Katie C: I've been blessed to have two really great teenagers living next door to me who are more than happy to take the job when my mom can’t watch my kids.
Amiee: My mom always suggests calling local churches for suggestions and references on sitters.
Laurie P. H.: We've used teachers from our child's before-school and after-school program as babysitters. They've been trained in CPR and the program checks them out before they can work with the kids. Plus we know them from seeing them every day for several years. They range in age from college to senior citizens. The program is strong and we trust the teachers.
Julie H: Our local high school has a list of high school kids that they recommend for babysitting. When I was in high school, my school did the same thing, and my name was on a baby sitter list back then. Also, there are baby sitter agencies, but be aware that these can get pricey.
Jackie E: We just use family to watch our 2 babies. My husband and I will wait until they can talk so they can tell me if the babysitter has her boyfriend over and other things. But most people I know who can't use family to watch their kids go to www.sittercity.com for nannies and babysitters.
Sabrina H: I went to www.care.com. Many of the people on there have current state police background checks on file, and then I interview. For the most part you will know how good they are in the first five minutes of conversation.
Want to do some more research on babysitting? The American Red Cross has a lot of great resources on its website, including class listings, things to consider, as well as a baby sitter self-assessment. Click here for more:
Please note that PBP does not specifically endorse any particular website or service mentioned by the parents above.
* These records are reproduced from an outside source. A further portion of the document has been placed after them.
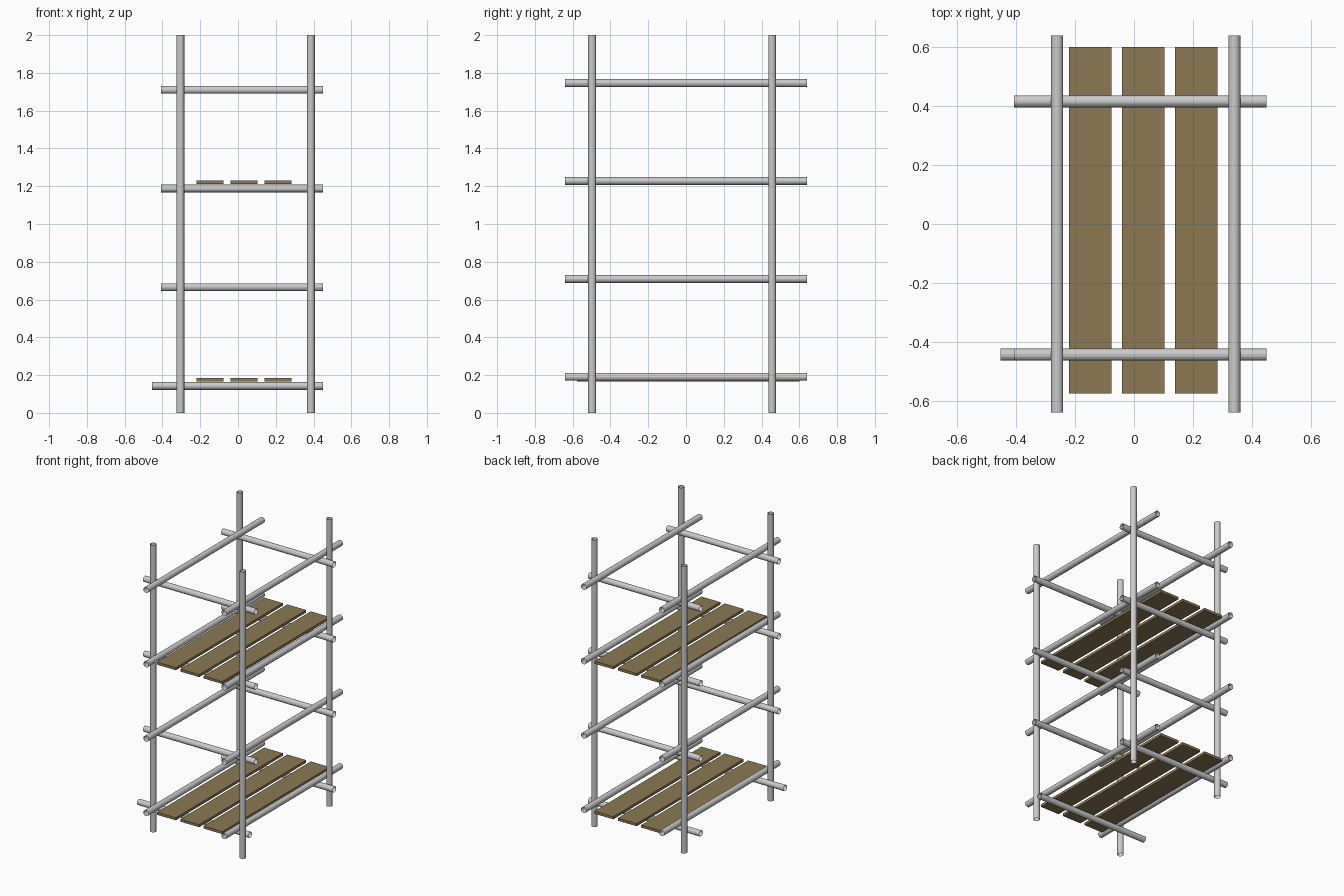
import bpy
from math import pi

if "Cube" in bpy.data.objects:
    bpy.data.objects.remove(bpy.data.objects["Cube"])

R = 0.0205      # tube radius
SIDES = 16


def tube(name, axis, lo, hi, a, b):
    """Open-ended tube along an axis; a, b are the other two coordinates in xyz order."""
    mid = (lo + hi) / 2
    loc = {'X': (mid, a, b), 'Y': (a, mid, b), 'Z': (a, b, mid)}[axis]
    rot = {'X': (0, pi / 2, 0), 'Y': (pi / 2, 0, 0), 'Z': (0, 0, 0)}[axis]
    bpy.ops.mesh.primitive_cylinder_add(vertices=SIDES, radius=R, depth=hi - lo,
                                        end_fill_type='NOTHING', location=loc, rotation=rot)
    bpy.context.object.name = name


wood = bpy.data.materials.new("wood")
wood.diffuse_color = (0.27, 0.19, 0.085, 1)
wood.use_nodes = True
wood.node_tree.nodes["Principled BSDF"].inputs["Base Color"].default_value = wood.diffuse_color


def plank(name, x0, x1, y0, y1, z0, z1):
    bpy.ops.mesh.primitive_cube_add(size=1, location=((x0 + x1) / 2, (y0 + y1) / 2, (z0 + z1) / 2))
    ob = bpy.context.object
    ob.name = name
    ob.scale = (x1 - x0, y1 - y0, z1 - z0)
    ob.data.materials.append(wood)


# Four upright poles
for side, x in (("left", -0.305), ("right", 0.386)):
    for end, y in (("front", -0.497), ("back", 0.456)):
        tube(f"upright_{end}_{side}", 'Z', 0, 2, x, y)

# Horizontal bars on four levels
for i in range(4):
    # cross bars; the lowest front one is slid to the left
    z = 0.143 + i * 0.5225
    slide = -0.046 if i == 0 else 0
    tube(f"cross_bar_front_{i}", 'X', -0.408 + slide, 0.451 + slide, -0.444, z)
    tube(f"cross_bar_back_{i}", 'X', -0.408, 0.451, 0.417, z)
    # long side rails resting against the poles
    z = 0.191 + i * 0.5183
    tube(f"side_rail_left_{i}", 'Y', -0.64, 0.64, -0.261, z)
    tube(f"side_rail_right_{i}", 'Y', -0.64, 0.64, 0.341, z)

# Plank decks on the first and third levels
for deck, z in (("lower", 0.166), ("upper", 1.212)):
    for i in range(3):
        x = -0.221 + i * 0.18
        plank(f"plank_{deck}_{i}", x, x + 0.145, -0.576, 0.602, z, z + 0.018)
We’re just offering up a “one parent to another” set of suggestions – we hope you’ve found them useful!
Do you have your own comments and suggestions? Leave your feedback in our comments section!